(Collected data)
————
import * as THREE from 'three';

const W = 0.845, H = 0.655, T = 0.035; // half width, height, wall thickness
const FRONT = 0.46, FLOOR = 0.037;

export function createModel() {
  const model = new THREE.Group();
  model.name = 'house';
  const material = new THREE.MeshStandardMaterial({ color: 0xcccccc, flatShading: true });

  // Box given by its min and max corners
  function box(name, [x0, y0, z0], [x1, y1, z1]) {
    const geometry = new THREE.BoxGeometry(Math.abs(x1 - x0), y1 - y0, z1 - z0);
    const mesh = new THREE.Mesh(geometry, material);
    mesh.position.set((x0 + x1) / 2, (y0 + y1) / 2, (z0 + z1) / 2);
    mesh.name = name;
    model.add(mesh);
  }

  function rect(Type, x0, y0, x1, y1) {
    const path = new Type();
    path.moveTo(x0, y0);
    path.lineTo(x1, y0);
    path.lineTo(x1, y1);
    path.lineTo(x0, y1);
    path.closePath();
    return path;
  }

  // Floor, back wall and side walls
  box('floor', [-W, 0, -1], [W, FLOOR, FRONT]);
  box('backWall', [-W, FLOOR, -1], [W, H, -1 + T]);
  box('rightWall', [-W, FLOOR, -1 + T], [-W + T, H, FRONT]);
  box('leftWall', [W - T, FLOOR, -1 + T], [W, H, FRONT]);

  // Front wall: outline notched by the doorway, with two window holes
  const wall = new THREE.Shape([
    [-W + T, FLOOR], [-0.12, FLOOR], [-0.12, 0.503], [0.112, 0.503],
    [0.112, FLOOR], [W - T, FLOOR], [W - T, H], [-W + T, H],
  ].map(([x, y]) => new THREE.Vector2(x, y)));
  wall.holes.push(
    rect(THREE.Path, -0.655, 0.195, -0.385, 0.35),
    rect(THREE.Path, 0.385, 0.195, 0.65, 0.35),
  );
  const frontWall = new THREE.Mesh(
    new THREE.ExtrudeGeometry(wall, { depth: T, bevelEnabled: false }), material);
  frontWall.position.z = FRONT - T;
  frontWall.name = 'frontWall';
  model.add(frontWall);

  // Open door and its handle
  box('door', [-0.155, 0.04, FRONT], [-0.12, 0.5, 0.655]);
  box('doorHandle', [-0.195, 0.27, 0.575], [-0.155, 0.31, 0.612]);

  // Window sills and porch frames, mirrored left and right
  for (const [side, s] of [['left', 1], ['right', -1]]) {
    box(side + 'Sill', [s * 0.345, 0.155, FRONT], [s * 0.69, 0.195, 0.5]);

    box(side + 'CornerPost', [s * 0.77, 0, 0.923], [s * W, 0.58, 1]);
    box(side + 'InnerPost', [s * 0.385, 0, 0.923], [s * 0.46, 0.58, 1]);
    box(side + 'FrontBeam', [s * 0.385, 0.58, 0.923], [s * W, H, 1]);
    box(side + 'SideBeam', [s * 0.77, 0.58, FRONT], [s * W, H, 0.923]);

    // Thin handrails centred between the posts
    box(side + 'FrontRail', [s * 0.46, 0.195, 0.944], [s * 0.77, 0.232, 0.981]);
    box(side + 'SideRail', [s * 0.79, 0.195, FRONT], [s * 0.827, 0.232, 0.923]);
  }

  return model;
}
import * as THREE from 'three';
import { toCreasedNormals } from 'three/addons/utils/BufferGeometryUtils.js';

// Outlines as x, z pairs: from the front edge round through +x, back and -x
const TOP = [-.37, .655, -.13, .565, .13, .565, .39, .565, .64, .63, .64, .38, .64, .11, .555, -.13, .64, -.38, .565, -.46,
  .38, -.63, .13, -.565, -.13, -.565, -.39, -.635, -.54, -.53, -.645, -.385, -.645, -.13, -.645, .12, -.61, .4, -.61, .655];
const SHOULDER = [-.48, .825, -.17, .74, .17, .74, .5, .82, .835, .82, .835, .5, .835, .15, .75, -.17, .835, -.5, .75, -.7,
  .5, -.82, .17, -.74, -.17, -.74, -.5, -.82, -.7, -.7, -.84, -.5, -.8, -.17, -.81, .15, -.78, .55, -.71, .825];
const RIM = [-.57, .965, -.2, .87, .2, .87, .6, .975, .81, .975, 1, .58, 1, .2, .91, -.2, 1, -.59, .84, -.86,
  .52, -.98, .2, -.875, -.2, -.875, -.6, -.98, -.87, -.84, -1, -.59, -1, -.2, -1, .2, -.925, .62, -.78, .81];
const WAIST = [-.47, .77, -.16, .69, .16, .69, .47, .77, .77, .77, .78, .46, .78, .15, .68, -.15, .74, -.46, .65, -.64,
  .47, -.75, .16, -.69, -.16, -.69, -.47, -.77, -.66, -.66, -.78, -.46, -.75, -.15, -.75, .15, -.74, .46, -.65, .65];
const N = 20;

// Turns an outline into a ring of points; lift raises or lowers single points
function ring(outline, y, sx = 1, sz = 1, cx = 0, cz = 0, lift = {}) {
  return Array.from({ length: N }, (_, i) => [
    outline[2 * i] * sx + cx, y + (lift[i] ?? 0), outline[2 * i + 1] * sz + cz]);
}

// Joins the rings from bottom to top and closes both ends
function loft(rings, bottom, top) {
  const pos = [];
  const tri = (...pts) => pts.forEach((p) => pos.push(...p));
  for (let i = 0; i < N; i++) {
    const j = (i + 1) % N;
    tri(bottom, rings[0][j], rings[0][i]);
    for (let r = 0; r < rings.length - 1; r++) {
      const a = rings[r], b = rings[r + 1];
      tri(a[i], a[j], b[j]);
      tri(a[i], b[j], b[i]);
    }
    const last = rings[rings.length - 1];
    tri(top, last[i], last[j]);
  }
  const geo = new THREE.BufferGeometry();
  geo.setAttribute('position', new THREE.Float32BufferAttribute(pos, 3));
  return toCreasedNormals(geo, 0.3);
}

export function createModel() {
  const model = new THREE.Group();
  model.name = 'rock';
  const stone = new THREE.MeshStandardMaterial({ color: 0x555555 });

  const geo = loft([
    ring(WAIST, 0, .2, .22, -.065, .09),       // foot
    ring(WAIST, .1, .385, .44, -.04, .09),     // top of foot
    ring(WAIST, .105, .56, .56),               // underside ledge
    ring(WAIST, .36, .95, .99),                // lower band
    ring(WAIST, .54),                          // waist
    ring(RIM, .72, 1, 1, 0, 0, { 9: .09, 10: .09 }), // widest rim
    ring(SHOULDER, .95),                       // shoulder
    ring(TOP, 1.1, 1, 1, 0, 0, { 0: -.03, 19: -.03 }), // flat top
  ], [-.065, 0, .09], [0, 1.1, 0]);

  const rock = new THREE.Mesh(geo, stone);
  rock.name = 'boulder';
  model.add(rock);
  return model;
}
————
**Exercise brief:** Your answer consists solely of the lines from the top of the records above through the line that contains "model.name = 'house';", each echoed exactly.

**Completed exercise:**
import * as THREE from 'three';

const W = 0.845, H = 0.655, T = 0.035; // half width, height, wall thickness
const FRONT = 0.46, FLOOR = 0.037;

export function createModel() {
  const model = new THREE.Group();
  model.name = 'house';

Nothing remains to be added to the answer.